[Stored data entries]
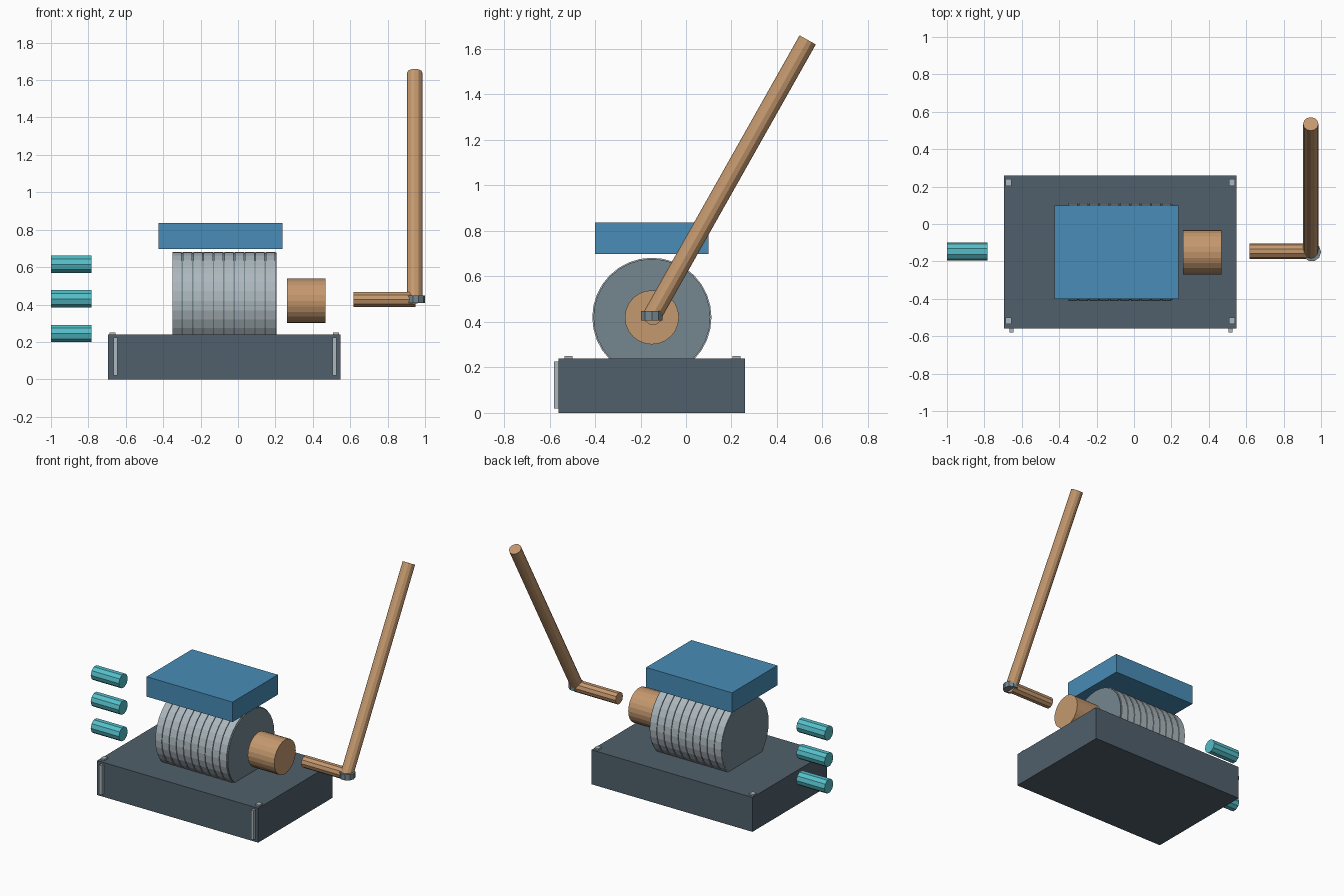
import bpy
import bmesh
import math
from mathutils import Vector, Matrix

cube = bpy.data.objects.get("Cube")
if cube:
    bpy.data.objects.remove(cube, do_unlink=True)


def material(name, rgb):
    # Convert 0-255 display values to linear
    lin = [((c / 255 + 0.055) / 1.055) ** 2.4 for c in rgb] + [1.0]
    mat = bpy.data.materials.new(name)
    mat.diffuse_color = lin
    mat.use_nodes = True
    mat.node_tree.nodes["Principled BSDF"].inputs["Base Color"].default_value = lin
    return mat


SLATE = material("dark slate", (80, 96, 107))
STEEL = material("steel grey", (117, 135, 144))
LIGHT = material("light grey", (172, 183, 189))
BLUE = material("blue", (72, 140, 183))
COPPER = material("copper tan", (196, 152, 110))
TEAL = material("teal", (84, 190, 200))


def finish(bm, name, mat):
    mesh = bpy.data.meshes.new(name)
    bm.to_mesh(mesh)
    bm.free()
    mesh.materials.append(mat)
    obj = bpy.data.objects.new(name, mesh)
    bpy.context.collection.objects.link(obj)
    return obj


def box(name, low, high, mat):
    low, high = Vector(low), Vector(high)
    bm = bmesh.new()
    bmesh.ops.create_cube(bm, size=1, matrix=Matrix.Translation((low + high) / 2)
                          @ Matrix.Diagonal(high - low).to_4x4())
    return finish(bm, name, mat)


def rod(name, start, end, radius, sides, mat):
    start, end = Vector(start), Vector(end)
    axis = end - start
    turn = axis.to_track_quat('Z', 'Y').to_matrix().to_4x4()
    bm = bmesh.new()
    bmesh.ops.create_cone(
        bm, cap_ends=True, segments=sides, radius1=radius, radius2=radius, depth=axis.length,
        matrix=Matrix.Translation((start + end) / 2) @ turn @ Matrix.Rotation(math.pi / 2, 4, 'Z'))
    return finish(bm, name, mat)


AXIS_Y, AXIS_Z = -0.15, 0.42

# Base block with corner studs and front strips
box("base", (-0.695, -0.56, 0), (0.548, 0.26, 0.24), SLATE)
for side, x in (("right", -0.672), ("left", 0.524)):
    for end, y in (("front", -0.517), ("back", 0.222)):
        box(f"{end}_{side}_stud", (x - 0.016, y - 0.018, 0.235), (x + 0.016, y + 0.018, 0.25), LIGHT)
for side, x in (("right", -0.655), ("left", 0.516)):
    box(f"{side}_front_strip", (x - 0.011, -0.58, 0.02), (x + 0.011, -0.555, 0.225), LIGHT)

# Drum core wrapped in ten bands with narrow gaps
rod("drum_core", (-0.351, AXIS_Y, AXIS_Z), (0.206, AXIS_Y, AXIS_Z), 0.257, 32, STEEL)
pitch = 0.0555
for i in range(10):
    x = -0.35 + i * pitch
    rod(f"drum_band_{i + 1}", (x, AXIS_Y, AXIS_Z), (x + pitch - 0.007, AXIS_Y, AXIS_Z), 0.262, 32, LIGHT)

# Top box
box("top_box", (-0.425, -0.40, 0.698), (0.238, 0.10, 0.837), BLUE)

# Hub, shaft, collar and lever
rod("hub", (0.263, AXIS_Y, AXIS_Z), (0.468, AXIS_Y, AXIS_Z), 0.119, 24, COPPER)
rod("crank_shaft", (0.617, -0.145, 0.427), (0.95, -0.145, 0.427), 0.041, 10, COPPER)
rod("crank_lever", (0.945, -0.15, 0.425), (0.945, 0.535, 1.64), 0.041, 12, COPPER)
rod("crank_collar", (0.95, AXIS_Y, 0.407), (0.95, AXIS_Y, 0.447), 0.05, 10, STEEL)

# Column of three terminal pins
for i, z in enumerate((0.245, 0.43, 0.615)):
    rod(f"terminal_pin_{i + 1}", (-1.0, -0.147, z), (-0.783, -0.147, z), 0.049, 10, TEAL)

[WHAT YOU SHOULD DO]
Please write out, exactly as they appear, only the lines from the one holding "start, end = Vector(start), Vector(end)" through the end of the data.

[SOLVED EXERCISE]
    start, end = Vector(start), Vector(end)
    axis = end - start
    turn = axis.to_track_quat('Z', 'Y').to_matrix().to_4x4()
    bm = bmesh.new()
    bmesh.ops.create_cone(
        bm, cap_ends=True, segments=sides, radius1=radius, radius2=radius, depth=axis.length,
        matrix=Matrix.Translation((start + end) / 2) @ turn @ Matrix.Rotation(math.pi / 2, 4, 'Z'))
    return finish(bm, name, mat)


AXIS_Y, AXIS_Z = -0.15, 0.42

# Base block with corner studs and front strips
box("base", (-0.695, -0.56, 0), (0.548, 0.26, 0.24), SLATE)
for side, x in (("right", -0.672), ("left", 0.524)):
    for end, y in (("front", -0.517), ("back", 0.222)):
        box(f"{end}_{side}_stud", (x - 0.016, y - 0.018, 0.235), (x + 0.016, y + 0.018, 0.25), LIGHT)
for side, x in (("right", -0.655), ("left", 0.516)):
    box(f"{side}_front_strip", (x - 0.011, -0.58, 0.02), (x + 0.011, -0.555, 0.225), LIGHT)

# Drum core wrapped in ten bands with narrow gaps
rod("drum_core", (-0.351, AXIS_Y, AXIS_Z), (0.206, AXIS_Y, AXIS_Z), 0.257, 32, STEEL)
pitch = 0.0555
for i in range(10):
    x = -0.35 + i * pitch
    rod(f"drum_band_{i + 1}", (x, AXIS_Y, AXIS_Z), (x + pitch - 0.007, AXIS_Y, AXIS_Z), 0.262, 32, LIGHT)

# Top box
box("top_box", (-0.425, -0.40, 0.698), (0.238, 0.10, 0.837), BLUE)

# Hub, shaft, collar and lever
rod("hub", (0.263, AXIS_Y, AXIS_Z), (0.468, AXIS_Y, AXIS_Z), 0.119, 24, COPPER)
rod("crank_shaft", (0.617, -0.145, 0.427), (0.95, -0.145, 0.427), 0.041, 10, COPPER)
rod("crank_lever", (0.945, -0.15, 0.425), (0.945, 0.535, 1.64), 0.041, 12, COPPER)
rod("crank_collar", (0.95, AXIS_Y, 0.407), (0.95, AXIS_Y, 0.447), 0.05, 10, STEEL)

# Column of three terminal pins
for i, z in enumerate((0.245, 0.43, 0.615)):
    rod(f"terminal_pin_{i + 1}", (-1.0, -0.147, z), (-0.783, -0.147, z), 0.049, 10, TEAL)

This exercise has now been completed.